According to a 2004 study conducted by The American Journal of Clinical Nutrition, the addition of calculating a persons waist circumference (WC) to their BMI is a better predictor of obesity risk and the illnesses that come with being overweight than the BMI system alone; however the evidence is inconclusive due to the fact that there is not a significant amount of data supporting this theory outside of the American Journal of Clinical Nutrition’s own testing (Janssen, Ian). LiveStrong.com article Alternatives to BMI confirms this theory by stating that measuring the natural waist can give an almost accurate indication of the amount of abdominal fat a person contains.

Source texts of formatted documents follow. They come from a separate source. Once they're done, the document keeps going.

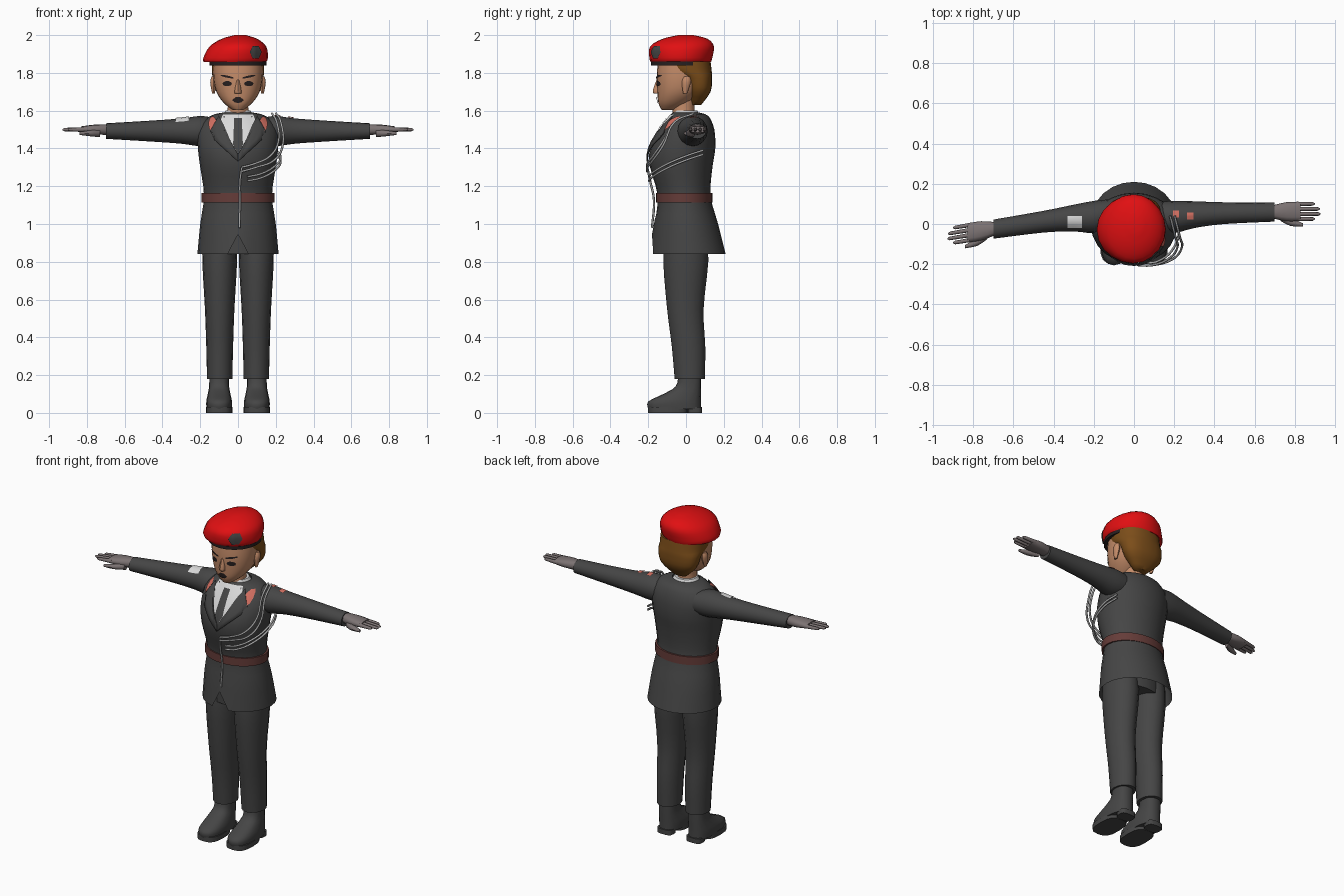
import bpy, bmesh
from math import cos, sin, pi, radians, copysign
from mathutils import Vector
from mathutils.bvhtree import BVHTree

cube = bpy.data.objects.get("Cube")
if cube:
    bpy.data.objects.remove(cube)


def material(name, *rgb):
    mat = bpy.data.materials.new(name)
    mat.use_nodes = True
    mat.diffuse_color = (*rgb, 1)
    mat.node_tree.nodes["Principled BSDF"].inputs["Base Color"].default_value = (*rgb, 1)
    return mat


CLOTH = material("charcoal cloth", .06, .06, .06)
RED = material("beret red", .75, .005, .006)
DARK = material("near black", .02, .014, .014)
HAIR = material("brown hair", .2, .075, .01)
SKIN = material("skin", .55, .26, .14)
GLOVE = material("grey glove", .2, .17, .17)
BELT = material("brown leather", .13, .045, .04)
WHITE = material("shirt white", .7, .7, .7)
SALMON = material("salmon patch", .65, .16, .12)
CORD = material("silver cord", .4, .4, .4)
SIDES = {"left": 1, "right": -1}
parts = []


def finish(name, bm, mat):
    bmesh.ops.recalc_face_normals(bm, faces=bm.faces)
    mesh = bpy.data.meshes.new(name)
    bm.to_mesh(mesh)
    bm.free()
    mesh.materials.append(mat)
    ob = bpy.data.objects.new(name, mesh)
    bpy.context.collection.objects.link(ob)
    parts.append(ob)
    return ob


def smoothed(rings, steps):
    """Add rings between the given ones along a smooth spline."""
    pts = [Vector(r) for r in rings]
    pts = [pts[0], *pts, pts[-1]]
    result = []
    for a, b, c, d in zip(pts, pts[1:], pts[2:], pts[3:]):
        for k in range(steps):
            t = k / steps
            result.append(b + t / 2 * (c - a + t * (2 * a - 5 * b + 4 * c - d
                                                    + t * (3 * b - a - 3 * c + d))))
    return result + [pts[-1]]


def loft(name, mat, rings, centre=0, n=16, steps=3, along_x=False, side=1,
         square=1, caps=True, tilt=0, sweep=0):
    """Skin rings (position, half size, front y, back y), upright or along x."""
    bm = bmesh.new()
    rows = []
    for pos, half, front, back in smoothed(rings, steps):
        row = []
        for i in range(n):
            c, s = cos(2 * pi * i / n), sin(2 * pi * i / n)
            c, s = copysign(abs(c) ** square, c), copysign(abs(s) ** square, s)
            across = centre + c * half + tilt * (pos - rings[0][0])
            x, z = (pos, across) if along_x else (across, pos)
            y = (front + back + s * (back - front)) / 2 - sweep * (x - .2)
            row.append(bm.verts.new((x * side, y, z)))
        rows.append(row)
    for low, high in zip(rows, rows[1:]):
        for i in range(n):
            bm.faces.new((low[i - 1], low[i], high[i], high[i - 1]))
    if caps:
        bm.faces.new(rows[0])
        bm.faces.new(rows[-1])
    return finish(name, bm, mat)


def slab(name, mat, bottom, top, half, front, back, **options):
    return loft(name, mat, [(z, half, front, back) for z in (bottom, top)],
                steps=1, **options)


def plate(name, mat, target, outline, lift=.006, from_top=False, side=1):
    """Lay an outline on a target surface, projected from the front or the top."""
    tree = BVHTree.FromPolygons([v.co for v in target.data.vertices],
                                [p.vertices for p in target.data.polygons])
    ray = Vector((0, 0, -1)) if from_top else Vector((0, 1, 0))
    bm = bmesh.new()
    bm.faces.new([bm.verts.new((a * side, b, 2) if from_top else (a * side, -1, b))
                  for a, b in outline])
    bmesh.ops.triangulate(bm, faces=bm.faces)
    bmesh.ops.subdivide_edges(bm, edges=bm.edges, cuts=4, use_grid_fill=True)
    bmesh.ops.triangulate(bm, faces=bm.faces)
    for v in bm.verts:
        hit = tree.ray_cast(v.co, ray)[0] or tree.find_nearest(v.co + ray)[0]
        v.co = hit - ray * lift
    return finish(name, bm, mat)


def oval(x, z, wide, high, slope=0, n=10):
    turns = [2 * pi * i / n for i in range(n)]
    return [(x + wide * cos(t), z + high * sin(t) + slope * wide * cos(t)) for t in turns]


def box(x, y, wide, deep):
    return [(x + i * wide, y + j * deep) for i, j in ((-1, -1), (1, -1), (1, 1), (-1, 1))]


def mirrored(half):
    return half + [(-x, z) for x, z in reversed(half) if x]


# Jacket, with a slit rising from the front hem
jacket = loft("jacket", CLOTH, [
    (.84, .215, -.18, .21), (1, .2, -.165, .17), (1.15, .18, -.15, .13),
    (1.3, .2, -.19, .14), (1.4, .212, -.19, .155), (1.5, .21, -.14, .15),
    (1.57, .15, -.09, .12), (1.59, .08, -.07, .07)], n=24, caps=False)
for v in jacket.data.vertices:
    if abs(v.co.x) < .001 and v.co.y < 0 and v.co.z < 1.05:
        v.co.z += (1.05 - v.co.z) / 2
slab("hips", CLOTH, .84, 1.05, .17, -.12, .12)
slab("belt", BELT, 1.115, 1.165, .192, -.16, .14, n=24)

# Shirt and tie
plate("shirt_front", WHITE, jacket,
      mirrored([(0, 1.37), (.1, 1.53), (.08, 1.58)]), lift=.004)
plate("tie", CLOTH, jacket,
      mirrored([(0, 1.37), (.026, 1.42), (.013, 1.53), (.02, 1.56)]), lift=.009)
loft("shirt_collar", WHITE, [(1.57, .085, -.075, .075), (1.6, .066, -.066, .06)])

for word, side in SIDES.items():
    # Lapels and collar patches
    lapel = plate(word + "_lapel", CLOTH, jacket, [
        (.1, 1.57), (.145, 1.49), (.115, 1.475), (.125, 1.445), (0, 1.33), (0, 1.37),
        (.092, 1.53)], lift=.008, side=side)
    lapel.modifiers.new("thickness", "SOLIDIFY").thickness = .006
    plate(word + "_collar_patch", SALMON, jacket, oval(.135, 1.53, .022, .04),
          lift=.011, side=side)

    # Legs and boots
    loft(word + "_trouser_leg", CLOTH, [
        (.18, .067, -.06, .1), (.35, .071, -.075, .102), (.55, .078, -.1, .093),
        (.8, .092, -.12, .118), (.95, .09, -.11, .11)], centre=.097, side=side)
    loft(word + "_boot", CLOTH, [
        (.02, .067, -.2, .08), (.06, .068, -.2, .08), (.1, .06, -.12, .08),
        (.14, .053, -.055, .08), (.2, .052, -.04, .08)], centre=.1, square=.8, side=side)
    slab(word + "_boot_sole", CLOTH, 0, .03, .07, -.2, .01, centre=.1, square=.7, side=side)
    slab(word + "_boot_heel", CLOTH, 0, .03, .05, .01, .085, centre=.1, square=.6, side=side)

    # Sleeves and gloves; the right arm sweeps forward
    arm = dict(along_x=True, side=side, sweep=0 if word == "left" else .17)
    sleeve = loft(word + "_sleeve", CLOTH, [
        (.13, .07, -.03, .11), (.2, .08, -.045, .115), (.3, .067, -.02, .113),
        (.45, .056, 0, .108), (.7, .041, .012, .107)], centre=1.492, **arm)
    loft(word + "_glove", GLOVE, [
        (.68, .028, .03, .09), (.76, .026, .014, .109), (.83, .017, .016, .11)],
         centre=1.5, square=.8, n=12, **arm)
    for k, tip in enumerate((.9, .928, .925, .9)):
        y = .014 + k * .025
        loft(word + "_finger_" + str(k), GLOVE, [
            (.81, .013, y, y + .022), (tip - .01, .009, y + .002, y + .02),
            (tip, .004, y + .008, y + .015)], centre=1.5, n=8, steps=1, **arm)
    loft(word + "_thumb", GLOVE, [
        (.73, .02, .015, .05), (.78, .016, -.01, .03), (.84, .008, -.012, .004)],
         centre=1.48, n=8, **arm)
    if word == "left":
        for x, y in ((.21, .05), (.28, .04)):
            plate("left_arm_patch", SALMON, sleeve, box(x, y, .015, .018), from_top=True)
    else:
        plate("right_arm_patch", WHITE, sleeve, box(-.295, .01, .035, .03), from_top=True)

# Head
loft("neck", SKIN, [(1.55, .06, -.07, .05), (1.62, .054, -.073, .045),
                    (1.7, .056, -.07, .06)])
head = loft("head", SKIN, [
    (1.603, .027, -.128, -.06), (1.64, .075, -.146, .01), (1.7, .115, -.152, .08),
    (1.78, .131, -.155, .11), (1.87, .13, -.148, .11)], n=24, square=.9)
loft("nose", SKIN, [(1.69, .017, -.17, -.13), (1.705, .018, -.176, -.13),
                    (1.77, .008, -.154, -.13)], n=8)
plate("lips", DARK, head, mirrored([(0, 1.641), (.016, 1.643), (.032, 1.656), (.01, 1.673)]))
for word, side in SIDES.items():
    plate(word + "_eye", DARK, head, oval(.057, 1.743, .025, .014), side=side)
    plate(word + "_eyebrow", DARK, head, oval(.057, 1.78, .036, .006, slope=.2), side=side)
    loft(word + "_ear", SKIN, [(1.69, .007, -.015, .005), (1.75, .017, -.022, .026),
                               (1.78, .01, -.01, .02)], centre=.13, n=8, side=side)
loft("hair", HAIR, [
    (1.63, .045, .03, .08), (1.7, .115, .01, .13), (1.77, .133, -.02, .138),
    (1.81, .138, -.1, .136), (1.86, .139, -.125, .13)], n=20, square=.85)

# Beret, sagging to the right
slab("beret_band", DARK, 1.84, 1.86, .15, -.185, .13, n=20)
beret = loft("beret", RED, [
    (1.857, .165, -.186, .132), (1.88, .171, -.194, .139), (1.94, .15, -.19, .148),
    (1.98, .095, -.125, .115), (2, .03, -.04, .04)], centre=-.017, tilt=.2, n=20)
plate("beret_badge", CLOTH, beret, oval(.094, 1.91, .032, .038, n=6), lift=.008)


# Braided shoulder cord
def cord(name, points, radius=.006):
    curve = bpy.data.curves.new(name, "CURVE")
    curve.dimensions = "3D"
    curve.bevel_depth, curve.bevel_resolution, curve.resolution_u = radius, 1, 5
    curve.use_fill_caps = True
    spline = curve.splines.new("BEZIER")
    spline.bezier_points.add(len(points) - 1)
    for knot, co in zip(spline.bezier_points, points):
        knot.co = co
        knot.handle_left_type = knot.handle_right_type = "AUTO"
    curve.materials.append(CORD)
    bpy.context.collection.objects.link(bpy.data.objects.new(name, curve))


for word, d in (("outer", .022), ("inner", 0)):
    cord(word + "_upper_cord", [
        (.18 + d, .04, 1.585), (.205 + d, -.06, 1.54), (.215 + d, -.12, 1.44 - d),
        (.17 + d, -.175, 1.36 - d), (.09, -.205, 1.32 - d), (.02, -.205, 1.3 - d)])
    cord(word + "_lower_cord", [
        (.2, .09, 1.39 - d), (.225, 0, 1.36 - d), (.2, -.115, 1.31 - d),
        (.12, -.185, 1.265 - d), (.05, -.195, 1.25 - d)])
cord("hanging_cord", [(.02, -.205, 1.3), (.01, -.188, 1.22), (.01, -.17, 1.13),
                      (.008, -.18, .98)])

# Smooth shading with crisp edges
bpy.ops.object.select_all(action="DESELECT")
for ob in parts:
    ob.select_set(True)
bpy.context.view_layer.objects.active = jacket
bpy.ops.object.shade_smooth_by_angle(angle=radians(50))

Women with WC of 35 inches or more and men with a WC of 40 inches or more are considered to be risk factors (Holley, Casey).
If the BMI system is clearly flawed and there are other better and more efficient methods of measuring the percentage of a person’s body fat, why are doctors still using it? If a person cannot accurately measure their actual fat percentage, how can we assume that America was at one time the world’s fattest nation? Well, looking deeper into the facts we can prove that this is untrue.
The Huffington Post released an article last year stating that the USA ranks 9th in regards to the percentage of the population that is considered to be obese. But, America is also the most Westernized nation, meaning it is the most industrialized nation with one of the largest populations, giving it an even fatter appearance when compared to other nations. The article primarily discusses how it is not just America that was wrongly accused of being obese, but the entire world; both first world, advancing and third world nations are seemingly increasing in their BMI statistics. The truth is, more and more people are becoming increasingly more fit. If BMI was to be calculated correctly, the US would be near the top of the list, but not the top. That spot is reserved for the small island nation of Nauru (Fattest Place).
While it is clear that alternative methods to the BMI system are not yet medically accepted, it is also clear that to keep using the BMI system would not be beneficial towards the medical community in any means. The only absolute proof that has come from the realization that the BMI system is heavily flawed is the notion that America may in fact not be as obese as though of by the world’s populations. It is important that medical professionals continue to test alternative theories so that the public can be provided with a more reliable method of calculating a person’s body fat percentage.
“BMI Not Accurate Indicator Of Body Fat.” Medical News Today. MediLexicon International, 09 Mar. 2007. Web. 02 Apr. 2012. http://www.medicalnewstoday.com/releases/64577.php>.
Devlin. “Devlin’s Angle.” Do You Believe in Fairies, Unicorns, or the BMI? Web. 02 Apr. 2012. <http://www.maa.org/devlin/devlin_05_09.html>.
Doheny, Kathleen. “New Alternative to BMI for Measuring Body Fat.” WebMD. WebMD. Web. 02 Apr. 2012. http://www.webmd.com/diet/news/20110303/new-alternative-to-bmi-for-measuring-body-fat>.
Holley, Casey. “Alternatives to BMI.” LIVESTRONG.COM. Web. 02 Apr. 2012. <http://www.livestrong.com/article/113959-alternatives-bmi/>.
Janssen, Ian. “The American Journal of Clinical Nutrition.” Waist Circumference and Not Body Mass Index Explains Obesity-related Health Risk. Web. 02 Apr. 2012. <http://www.ajcn.org/content/79/3/379.short>.
“The Fattest Place On Earth.” The Huffington Post. TheHuffingtonPost.com, 01 Apr. 2011. Web. 02 Apr. 2012. <http://www.huffingtonpost.com/2011/01/04/the-fattest-place-on-earth_n_804361.html>.
“The Surgeon General’s Call To Action To Prevent and Decrease Overweight and Obesity.” Surgeon General. Web. 19 Mar. 2012. <http://www.surgeongeneral.gov/topics/obesity/calltoaction/1_1.html>